In the past few years, your social media feed may have been bombarded with pictures- especially during the winter, with captions including the word “hygge” to describe warmth and comfort. In 2016 for example, there were 1.5 million posts on Instagram including the hashtag #hygge. The word Hygge even made the shortlist for Oxford Dictionaries Word of the Year in 2016. So, what exactly is hygge, and how do we achieve it?
The word hygge, is a Danish concept that can be utilized as a noun, adjective, and verb. It is pronounced as hue-guh, and used to acknowledge a feeling or moment- whether alone or with friends and family. This feeling can be achieved while at home, or out, and may be ordinary or extraordinary- as cozy, charming or special. The word is in fact, hard to translate to English as it was never meant be to translated. It was meant to be felt. The key components of hygge include togetherness, presence, indulgence, relaxation, and comfort.
This Danish ritual involves the enjoyment of life’s simple pleasures. This has been an integral part of the Danish culture since the early 1800s. The concept itself is derived from a Norwegian word for “well-being” including the fortification of relationships including family and friends- and the overall feeling of graciousness.
Seasonal Affective Disorder (SAD) affects 4-6 percent of people worldwide, this form of clinical depression is brought on by the winter months. An additional 10-20 percent of people may experience mild SAD during the colder months. The amount of women who experience SAD is four times higher than that of the male population. This potentially explains why hygge is a largely female-driven phenomenon on an International scale.
According to the 2017 World Happiness Report, Switzerland, Iceland, Norway, Denmark, Canada, Finland and Sweden are amongst the top ten happiest countries in the World.

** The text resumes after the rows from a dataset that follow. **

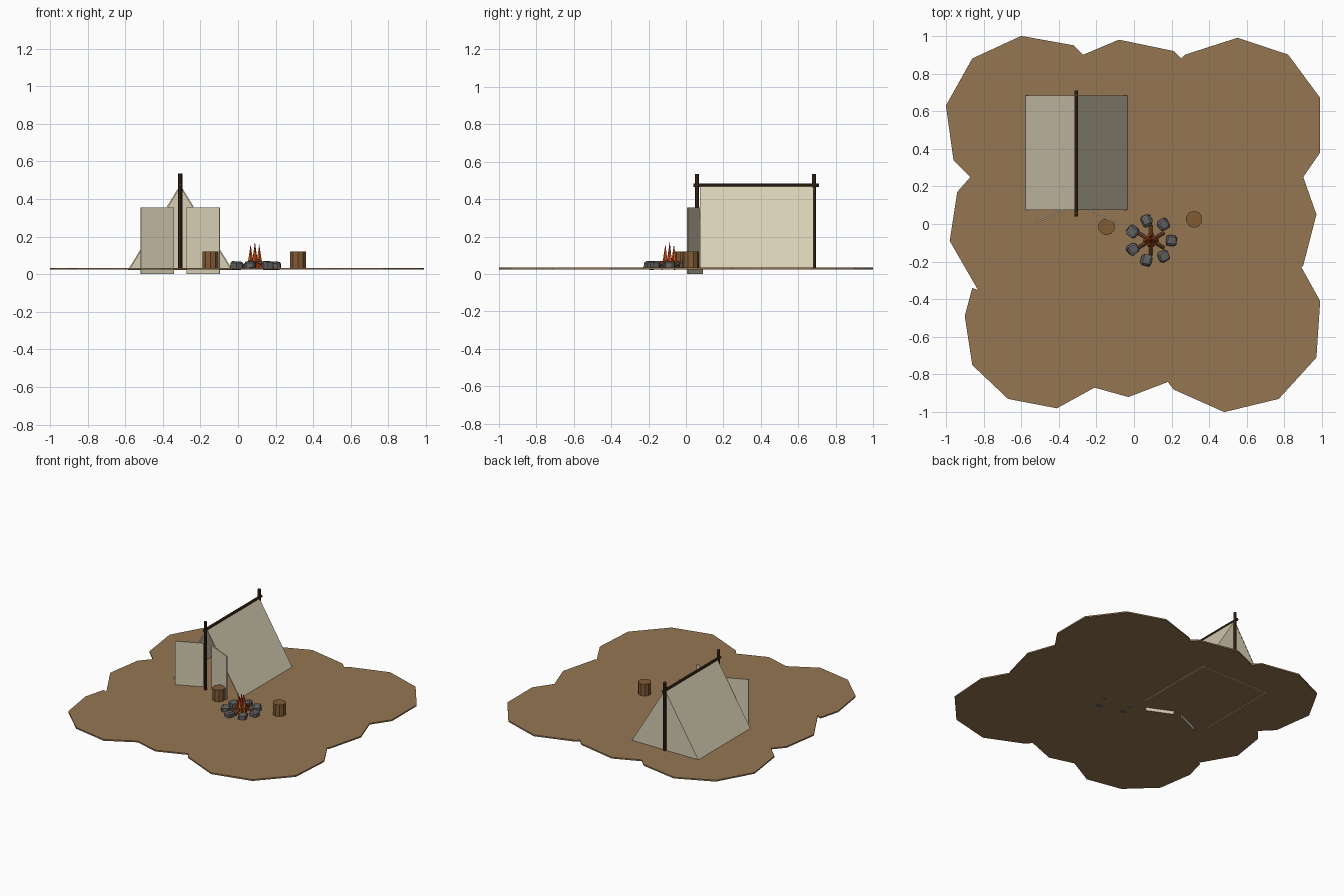
import bpy, bmesh, math, random
from mathutils import Vector, Matrix

cube = bpy.data.objects.get("Cube")
if cube:
    bpy.data.objects.remove(cube, do_unlink=True)
random.seed(4)


def material(name, r, g, b):
    m = bpy.data.materials.new(name)
    m.use_nodes = True
    m.diffuse_color = (r, g, b, 1)
    m.node_tree.nodes["Principled BSDF"].inputs["Base Color"].default_value = (r, g, b, 1)
    return m


DIRT = material("dirt", 0.30, 0.18, 0.085)
CANVAS = material("canvas", 0.69, 0.62, 0.46)
POLE = material("dark wood", 0.055, 0.028, 0.012)
STUMP = material("stump wood", 0.22, 0.105, 0.035)
LOG = material("log wood", 0.16, 0.06, 0.022)
STONE = material("stone", 0.12, 0.12, 0.12)
FLAME = material("flame orange", 0.72, 0.09, 0.01)
EMBER = material("flame red", 0.45, 0.035, 0.008)


def finish(name, bm, mat):
    bmesh.ops.recalc_face_normals(bm, faces=bm.faces)
    mesh = bpy.data.meshes.new(name)
    bm.to_mesh(mesh)
    bm.free()
    mesh.materials.append(mat)
    obj = bpy.data.objects.new(name, mesh)
    bpy.context.collection.objects.link(obj)
    return obj


def prism(name, points, offset, mat):
    """Flat polygon swept along an offset."""
    bm = bmesh.new()
    face = bm.faces.new([bm.verts.new(p) for p in points])
    swept = bmesh.ops.extrude_face_region(bm, geom=[face], use_keep_orig=True)["geom"]
    verts = [v for v in swept if isinstance(v, bmesh.types.BMVert)]
    bmesh.ops.translate(bm, vec=Vector(offset), verts=verts)
    return finish(name, bm, mat)


def rod(name, start, end, r1, r2, sides, mat):
    """Tapered round bar between two points."""
    start, end = Vector(start), Vector(end)
    axis = end - start
    turn = axis.to_track_quat("Z", "Y").to_matrix().to_4x4()
    bm = bmesh.new()
    bmesh.ops.create_cone(bm, cap_ends=True, segments=sides, radius1=r1, radius2=r2,
                          depth=axis.length,
                          matrix=Matrix.Translation((start + end) / 2) @ turn)
    return finish(name, bm, mat)


# Ground: thin slab with a scalloped outline
TOP = 0.034
outline = [
    (-.60, 1), (-.32, .95), (-.27, .90), (-.08, .98), (.21, .92), (.25, .88), (.27, .90),
    (.55, .99), (.82, .90), (.99, .67), (.99, .38), (.90, .25), (.97, .05), (.90, -.22),
    (.89, -.23), (.99, -.41), (.97, -.71), (.77, -.93), (.48, -1), (.21, -.88),
    (.18, -.84), (-.03, -.92), (-.21, -.87), (-.41, -.98), (-.67, -.93), (-.86, -.75),
    (-.90, -.49), (-.86, -.34), (-.83, -.35), (-.98, -.09), (-.94, .17), (-.87, .25),
    (-.96, .34), (-1, .63), (-.86, .88)]
prism("ground", [(x, y, TOP - 0.01) for x, y in outline], (0, 0, 0.01), DIRT)

# Tent: two sloping sheets, a closed back and two open door flaps
MID, HALF, FRONT, BACK = -0.307, 0.278, 0.075, 0.683
RIDGE, FOOT, THICK = 0.475, 0.023, 0.008
for side, label in ((-1, "right"), (1, "left")):
    sheet = [(MID, FRONT, RIDGE), (MID + side * HALF, FRONT, FOOT),
             (MID + side * (HALF - THICK), FRONT, FOOT), (MID, FRONT, RIDGE - 0.014)]
    prism("tent_slope_" + label, sheet, (0, BACK - FRONT, 0), CANVAS)
    flap = [(MID + side * 0.036, 0.092, 0), (MID + side * 0.212, 0.012, 0),
            (MID + side * 0.209, 0.005, 0), (MID + side * 0.033, 0.085, 0)]
    prism("door_flap_" + label, flap, (0, 0, 0.355), CANVAS)
prism("tent_back", [(MID - HALF + 0.004, BACK - THICK, FOOT),
                    (MID + HALF - 0.004, BACK - THICK, FOOT),
                    (MID, BACK - THICK, RIDGE - 0.006)], (0, THICK - 0.001, 0), CANVAS)

# Tent poles
for label, y in (("front", 0.058), ("back", 0.685)):
    rod(label + "_pole", (MID, y, 0.026), (MID, y, 0.535), 0.011, 0.011, 8, POLE)
rod("ridge_pole", (MID, 0.04, RIDGE), (MID, 0.71, RIDGE), 0.0095, 0.0095, 8, POLE)

# Stump seats
for label, x, y in (("left", 0.32, 0.025), ("right", -0.146, -0.015)):
    rod(label + "_stump", (x, y, 0.028), (x, y, 0.12), 0.045, 0.045, 10, STUMP)

# Ring of chunky stones around the fire
FIRE = Vector((0.09, -0.087, 0))
for i in range(7):
    a = math.tau * i / 7
    bm = bmesh.new()
    bmesh.ops.create_cube(bm, size=1)
    bmesh.ops.bevel(bm, geom=bm.edges[:], offset=0.2, segments=1, affect="EDGES")
    for v in bm.verts:
        v.co += Vector([random.uniform(-0.05, 0.05) for _ in range(3)])
    spot = FIRE + Vector((math.cos(a), math.sin(a), 0)) * 0.108
    spot.z = 0.046
    bmesh.ops.transform(bm, verts=bm.verts, matrix=Matrix.Translation(spot)
                        @ Matrix.Rotation(a + random.uniform(-0.3, 0.3), 4, "Z")
                        @ Matrix.Diagonal((0.058, 0.058, 0.044, 1)))
    finish("fire_stone_%d" % (i + 1), bm, STONE)

# Logs leaning in to the middle
for i in range(6):
    a = math.tau * (i + 0.5) / 6
    out = Vector((math.cos(a), math.sin(a), 0))
    rod("fire_log_%d" % (i + 1), FIRE + out * 0.078 + Vector((0, 0, 0.04)),
        FIRE + out * 0.005 + Vector((0, 0, 0.075)), 0.011, 0.011, 6, LOG)

# Flames: a middle spike with four around it
for i in range(5):
    a = math.tau * i / 4
    r = 0.023 if i < 4 else 0
    base = FIRE + Vector((math.cos(a) * r, math.sin(a) * r, TOP))
    tip = base + Vector((0, 0, 0.125 if i < 4 else 0.138))
    rod("flame_%d" % (i + 1), base, tip, 0.02, 0, 5, FLAME if i < 4 else EMBER)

These countries all have one thing in common: the longest and coldest countries in the World. So why do these areas have the happiest citizens if the majority of the year is categorized by darkness, cold weather, and snow? The answer lies within the mind frame towards the winter season. By utilizing a mindfulness based approach to winter, means the acceptance of the cold- therefore finding ways to take advantage of the season like spending quality time with friends and family, taking up a new hobby, and truly focusing on self and wellbeing.
When we think of winter, there is a very “doom & gloom” undertone associated with this time of year. It is common for individuals to retract themselves socially and spend time inside, alone and continuously watching the weather- just waiting for the first signs of springtime. This practice may increase one’s likelihood of SAD- including side effects such as fatigue, lack of motivation, unhealthy eating habits, and of course the feeling of loneliness. The overall goal of hygge however, is to ensure “togetherness” as an intrinsic part of winter time.
By removing the overall negative connotations associated with winter- we are better able to enjoy time and take advantage of the many things that this season has to offer such as game nights with friends, cozying up and reading a book, or outdoor group activities. So, if your mood is falling as fast as the thermometer, try practicing hygge by making small lifestyle changes to help boost your spirits throughout this winter season.